WENATCHEE — Kris Bassett doesn't just support the effort to save old buildings. She lives it.

"I live in a house built in 1926 and I would not trade it for a new house for anything," she said. "My husband’s firm (Forte Architects) resides in the original Hudson car dealership (the former Wood-n-Things store), readapting it to his architectural business while enjoying all the brick, timbered ceiling and uniqueness of the space. Preservation is my passion. It's what I believe in."

For years it was part of her day job, as the city of Wenatchee's historic preservation officer. She was instrumental in introducing neighborhood historic districts to the city and encouraging downtown commercial structure renovations. She helped develop the downtown historical walking tour, with the placards detailing building histories.

After retiring she has continued to work as a consultant and serve on committees including the Wells House Committee, charged with preserving the historic building on the Wenatchee Valley College campus.

Wenatchee’s historic buildings remain a source of inspiration and focus.

Most recently, she has weighed in on the fate of the Horan House and why it should not be demolished. It’s not just about the wood, brick, cobblestones and architecture.

“Historic structures, both commercial and residential, are the reflective qualities of that community’s history, its development, its people,” she said. “If we don’t remember who we have been, how will we know where we are going?”
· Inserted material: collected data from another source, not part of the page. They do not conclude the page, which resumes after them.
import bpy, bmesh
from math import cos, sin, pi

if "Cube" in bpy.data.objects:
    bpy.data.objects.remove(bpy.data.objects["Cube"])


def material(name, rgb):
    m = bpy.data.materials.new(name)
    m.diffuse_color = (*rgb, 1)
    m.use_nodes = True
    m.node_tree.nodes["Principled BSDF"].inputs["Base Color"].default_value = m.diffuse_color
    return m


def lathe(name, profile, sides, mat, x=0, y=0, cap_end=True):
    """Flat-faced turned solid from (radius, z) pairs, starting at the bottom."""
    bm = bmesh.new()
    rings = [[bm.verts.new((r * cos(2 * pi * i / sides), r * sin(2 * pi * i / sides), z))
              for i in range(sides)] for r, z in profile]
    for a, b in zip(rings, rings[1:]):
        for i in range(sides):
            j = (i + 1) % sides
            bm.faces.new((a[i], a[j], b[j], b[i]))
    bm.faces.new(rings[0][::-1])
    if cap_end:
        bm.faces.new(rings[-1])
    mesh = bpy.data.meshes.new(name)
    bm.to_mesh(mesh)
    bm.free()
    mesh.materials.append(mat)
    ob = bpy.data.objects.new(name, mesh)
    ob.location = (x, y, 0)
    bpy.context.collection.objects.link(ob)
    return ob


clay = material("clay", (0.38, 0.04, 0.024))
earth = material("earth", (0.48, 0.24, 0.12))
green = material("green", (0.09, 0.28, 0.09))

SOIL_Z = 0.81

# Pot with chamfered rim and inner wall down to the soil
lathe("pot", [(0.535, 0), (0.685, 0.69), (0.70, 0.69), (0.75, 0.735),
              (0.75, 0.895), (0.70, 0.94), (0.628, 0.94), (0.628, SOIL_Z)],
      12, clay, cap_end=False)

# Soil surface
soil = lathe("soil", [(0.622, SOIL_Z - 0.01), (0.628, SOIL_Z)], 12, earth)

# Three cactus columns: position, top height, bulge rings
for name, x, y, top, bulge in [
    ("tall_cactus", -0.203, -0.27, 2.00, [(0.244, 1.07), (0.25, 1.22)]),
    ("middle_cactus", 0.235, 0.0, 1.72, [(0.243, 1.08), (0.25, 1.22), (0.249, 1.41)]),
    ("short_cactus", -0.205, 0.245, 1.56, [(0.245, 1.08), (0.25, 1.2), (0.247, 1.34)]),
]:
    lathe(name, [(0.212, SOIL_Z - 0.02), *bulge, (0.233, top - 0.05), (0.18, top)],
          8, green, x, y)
It’s also good for business.

“The benefits of historic preservation are numerous and include both tangible (financial) and intangible (quality of life) benefits that are difficult to measure but very real,” said Kim Gant of the state Department of Archaeology and Historic Preservation. “We don’t have data on intangible benefits, but we do have data on economic benefits from our 2006 study.”

The study summary shows the average annual investment of $83.5 million spent statewide on historic preservation generated $221 million in sales, supported 2,320 jobs in a variety of sectors and paid $87 million in wages and salaries. All of that generated about $8.9 million in state taxes, plus local sales tax revenues.

Bassett offers a "for instance."

“People are attracted to shop at unique places. They remember a building and what they see at the front door often more so than what is inside,” she said. “Most every building we have downtown that was restored is occupied. Many of the stores that have been empty are not restored, or not fully restored.”

The Metropolitan Building, formerly known as the Doré Building, at the corner of Second Street and North Wenatchee Avenue, is a good example, she said. It is now home to the Wenatchee Valley Chamber of Commerce and Spruce and Willow Home, a decor and consignment store, with Goodfellow Bros offices on the second floor.

“That second floor was vacant for decades,” she said. “It’s now fully occupied and those businesses and their employees not only attract visitors, they use restaurants, shops, parks and entertainment nearby.”

She also is pleased to see the renovation of the 20,000-square-foot Conrad Rose Mansion at 21 S. Chelan Ave. built in 1906 by fruit industry pioneer Conrad Rose. It more recently was the Jones & Jones Funeral Home.

“The Conrad Rose home is a monumental home and we don’t have any others like it in the city. The history of that building alone is monumental — who Conrad Rose was and his influence and importance in this community,” she said. “The new owners are applauded for saving this important structure which becomes their new identity.”

The tourism impact is another point in favor of history, she said.

“It is well documented that historic communities, with intact architecture and historic sites are the No. 1 tourism draw worldwide,” she said. “Think about how many ads you see for touring Europe. Are they featuring modern buildings? No. They are showing all the wonderful historic buildings and sites that make their town, their state or country special and unique. That very important message is called having ‘a sense of place.’”

How far to push the effort varies with each community, Gant said.

“What is ‘worthwhile’ is a community decision,” she said. “The community has to weigh the positives and negatives, including whether or not there are resources to rehabilitate and/or maintain.”

Wenatchee is one of 82 cities in Washington with a local historic preservation program, which comes with review processes for buildings that are more than 50 years old. The program also allows cities to provide resources like tax programs to encourage preservation.

Ultimately it is the property owner’s decision whether to renovate an old building or demolish and start from scratch.

Bassett would like to see a bigger push for restoration. The tax breaks help with that effort, but it takes a commitment from the property owner.

“I believe it’s the advocacy piece that needs to be constantly enforced,” she said. “It’s convincing a property owner to do the right thing by restoring the building."